Stream and river water slowly lose enough heat to the colder air so ice forms in various ways. In small, slow-moving streams, ice often forms a layer on top of the stream just like it forms on top of lakes. The ice covering the stream tends to be thinner than ice found on lakes because of the moving water underneath. And during winter months, stream levels usually drop and the ice may end up covering an air space with the flowing stream below. Because of the air space between ice and flowing water, the ice doesn’t get any thicker.
In larger, faster streams, the first ice to form is along the slow-moving edges. When the river water gets more uniformly colder, frazil ice forms, and it looks like slush in the water. Winter steelhead fishermen sometimes see what looks like blobs of snow floating downstream. This is frazil ice being formed in the moving, super cooled water, probably right before their eyes. This slushlike ice gets thicker and packs together until it collects on the sides, bottom and top surface of the channel. If you are seeing frazil ice forming in your favorite trout stream, it’s time to put the fly rod away for the season.
Newly formed stream ice tends to block off parts of the channel, but water remains free-flowing in some sections all winter long. Since many streams receive their water from lake outflow, like the Kenai River below Kenai Lake or Skilak Lake, much of the water is too warm to immediately form ice. This is why we frequently see open water under the bridge between Kenai Lake and the start of the Kenai River.
Another major source of water for winter streams is groundwater. Groundwater, by definition, has not been exposed to colder air and is considerably warmer than the rest of the water in the stream. So, we often end up with warmer water flowing between and underneath layers of ice. These flowing channel areas and deeper areas of liquid water are the critical wintertime refuge for resident populations of grayling, trout and whitefish.
When exposed sections of stream water gets very close to freezing, such as later in the winter months, another kind of ice may form. Usually at night or early morning when air temperatures are at their coldest, anchor ice can form. This type of ice looks like a clear layer of ice covering the bottom of the stream. The anchor ice layer may temporarily restrict or block off some of the under-the-ice channels that were flowing previously.
The flowing water can’t descend through the sediment and can’t move laterally so it breaks through the ice somewhere and flows on top of the ice cover. This is called river overflow.
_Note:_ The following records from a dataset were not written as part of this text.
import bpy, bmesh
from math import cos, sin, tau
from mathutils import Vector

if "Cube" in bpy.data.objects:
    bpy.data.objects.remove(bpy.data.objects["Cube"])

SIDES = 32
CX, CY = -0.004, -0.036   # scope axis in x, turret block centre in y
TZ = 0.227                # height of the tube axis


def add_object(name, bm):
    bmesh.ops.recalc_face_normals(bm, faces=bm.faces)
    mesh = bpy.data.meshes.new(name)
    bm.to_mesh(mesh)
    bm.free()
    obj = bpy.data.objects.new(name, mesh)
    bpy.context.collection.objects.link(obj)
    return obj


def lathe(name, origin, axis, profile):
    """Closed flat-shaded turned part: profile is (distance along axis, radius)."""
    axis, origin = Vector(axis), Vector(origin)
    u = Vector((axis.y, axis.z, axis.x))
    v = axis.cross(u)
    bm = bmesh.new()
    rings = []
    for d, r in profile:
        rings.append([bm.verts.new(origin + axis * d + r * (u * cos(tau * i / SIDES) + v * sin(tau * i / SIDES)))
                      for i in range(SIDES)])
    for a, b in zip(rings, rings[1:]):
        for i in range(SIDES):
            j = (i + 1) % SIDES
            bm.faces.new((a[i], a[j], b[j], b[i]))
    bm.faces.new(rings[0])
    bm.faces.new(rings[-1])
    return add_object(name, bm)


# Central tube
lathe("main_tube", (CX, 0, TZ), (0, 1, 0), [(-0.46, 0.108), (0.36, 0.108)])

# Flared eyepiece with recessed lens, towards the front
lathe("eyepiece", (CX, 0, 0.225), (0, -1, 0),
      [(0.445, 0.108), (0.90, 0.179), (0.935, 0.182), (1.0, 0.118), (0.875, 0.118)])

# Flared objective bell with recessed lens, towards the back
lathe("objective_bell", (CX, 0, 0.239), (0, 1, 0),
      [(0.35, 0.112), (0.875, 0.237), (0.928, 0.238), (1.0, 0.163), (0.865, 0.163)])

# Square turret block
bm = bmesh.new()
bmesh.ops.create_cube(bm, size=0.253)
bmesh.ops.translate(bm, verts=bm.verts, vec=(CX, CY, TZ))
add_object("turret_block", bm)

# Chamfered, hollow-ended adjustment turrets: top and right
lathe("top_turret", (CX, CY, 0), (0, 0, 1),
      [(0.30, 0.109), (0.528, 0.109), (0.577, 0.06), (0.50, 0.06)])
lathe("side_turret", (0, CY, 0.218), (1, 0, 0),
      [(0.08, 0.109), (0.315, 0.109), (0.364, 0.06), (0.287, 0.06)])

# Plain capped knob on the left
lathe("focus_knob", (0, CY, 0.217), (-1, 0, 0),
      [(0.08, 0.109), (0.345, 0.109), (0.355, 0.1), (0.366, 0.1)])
Because the water has considerable inertia and gravity moving it along, huge amounts of water can suddenly begin flowing on top of the ice. River overflow can sometimes be measured in depths of feet and can be quite problematic for travelers. One might expect the overflow to immediately freeze, since it is in contact with cold air. However, if there is snow cover on the ice, overflow water can remain liquid for many days, even when the air temperatures are extremely cold.
Some of the most spooky, and also some of the funniest, stories I have ever heard were told by a well-known Iditarod musher when talking about his experiences with river overflow. In some situations he had his entire sled floating and his dogs swimming in overflow when the air temperatures were minus 10.
In many areas of Alaska, wintertime travel routes are on top of frozen rivers. Most of the time the river ice cover is more than thick enough to support the person, dog sled, snowmachine or even a pickup truck. However, because of constantly changing under-ice channels and the dangers of river overflow, traveling on frozen rivers can be very dangerous, too.
David Wartinbee, Ph.D, J.D., is a biology professor at Kenai Peninsula College’s Kenai River Campus. He is writing a series of columns on the ecology of the Kenai River watershed.